:: DATA SHOWN ::
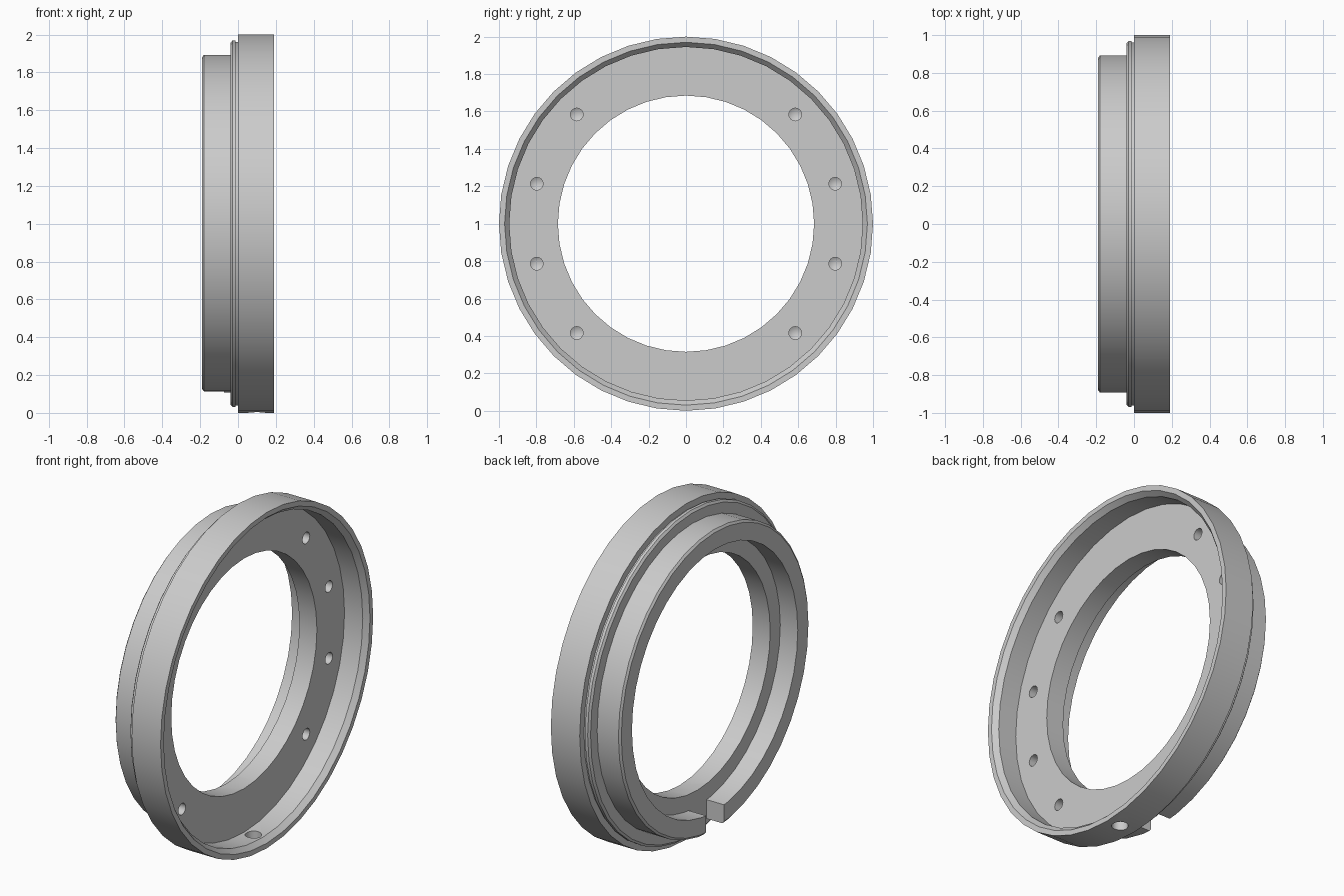
import bpy, bmesh, math
from mathutils import Matrix, Vector

cube = bpy.data.objects.get("Cube")
if cube:
    bpy.data.objects.remove(cube, do_unlink=True)

grey = bpy.data.materials.new("light grey")
grey.use_nodes = True
COLOUR = (0.6, 0.6, 0.6, 1)
grey.diffuse_color = COLOUR
grey.node_tree.nodes["Principled BSDF"].inputs["Base Color"].default_value = COLOUR


def make_object(name, bm):
    bmesh.ops.recalc_face_normals(bm, faces=bm.faces)
    mesh = bpy.data.meshes.new(name)
    bm.to_mesh(mesh)
    bm.free()
    mesh.materials.append(grey)
    obj = bpy.data.objects.new(name, mesh)
    bpy.context.collection.objects.link(obj)
    return obj


def lathe(name, profile, sides):
    """Turn a closed (x, radius) profile around the x axis."""
    bm = bmesh.new()
    rings = []
    for i in range(sides):
        a = math.tau * i / sides
        rings.append([bm.verts.new((x, r * math.sin(a), r * math.cos(a)))
                      for x, r in profile])
    n = len(profile)
    for i in range(sides):
        a, b = rings[i], rings[(i + 1) % sides]
        for j in range(n):
            k = (j + 1) % n
            bm.faces.new((a[j], a[k], b[k], b[j]))
    bmesh.ops.remove_doubles(bm, verts=bm.verts, dist=1e-5)
    return make_object(name, bm)


def cut(target, cutter):
    cutter.hide_render = True
    mod = target.modifiers.new("cut", 'BOOLEAN')
    mod.operation = 'DIFFERENCE'
    mod.solver = 'EXACT'
    mod.object = cutter
    bpy.context.view_layer.objects.active = target
    bpy.ops.object.modifier_apply(modifier=mod.name)
    bpy.data.objects.remove(cutter, do_unlink=True)


# Ring body: cupped flange, grooved shoulder and recessed collar
STEP = -0.075
ring = lathe("flanged_ring", [
    (0.19, 1.0), (0.19, 0.97), (0.16, 0.945),        # rim and inner chamfer
    (0.04, 0.945), (0.04, 0.685),                    # cup wall and plate
    (STEP, 0.685), (STEP, 0.78), (-0.19, 0.78),      # bore and recess
    (-0.19, 0.88), (-0.18, 0.893), (-0.04, 0.893),   # collar
    (-0.04, 0.955), (-0.03, 0.968), (-0.012, 0.968), # shoulder
    (-0.012, 0.96), (0.0, 0.96), (0.0, 1.0),         # thin groove
], 40)
ring.location.z = 1
bpy.context.view_layer.update()

# Blind screw holes with conical bottoms
for side in (-1, 1):
    for angle in (-45, -15, 15, 45):
        hole = lathe("screw_hole", [(0.1, 0), (0.1, 0.034), (-0.04, 0.034), (-0.06, 0)], 16)
        a = math.radians(angle)
        hole.location = (0, side * 0.826 * math.cos(a), 1 + 0.826 * math.sin(a))
        bpy.context.view_layer.update()
        cut(ring, hole)

# Radial hole through the bottom of the flange
bm = bmesh.new()
bmesh.ops.create_cone(bm, cap_ends=True, segments=20, radius1=0.045, radius2=0.045,
                      depth=0.3, matrix=Matrix.Translation((0.1, 0, 0)))
cut(ring, make_object("radial_hole", bm))

# Slot through the bottom of the collar
bm = bmesh.new()
bmesh.ops.create_cube(bm, size=1)
bmesh.ops.scale(bm, vec=Vector((0.2, 0.17, 0.4)), verts=bm.verts)
bmesh.ops.translate(bm, vec=Vector((STEP - 0.1, 0, 0.15)), verts=bm.verts)
cut(ring, make_object("collar_slot", bm))

# Smooth turned surfaces, keep edges crisp
bpy.ops.object.select_all(action='DESELECT')
ring.select_set(True)
bpy.context.view_layer.objects.active = ring
bpy.ops.object.shade_smooth_by_angle(angle=math.radians(25))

:: WHAT YOU HAVE TO DO ::
What must be returned is only the number of lines in the records that hold the word "True".

:: WRITTEN REPLY ::
6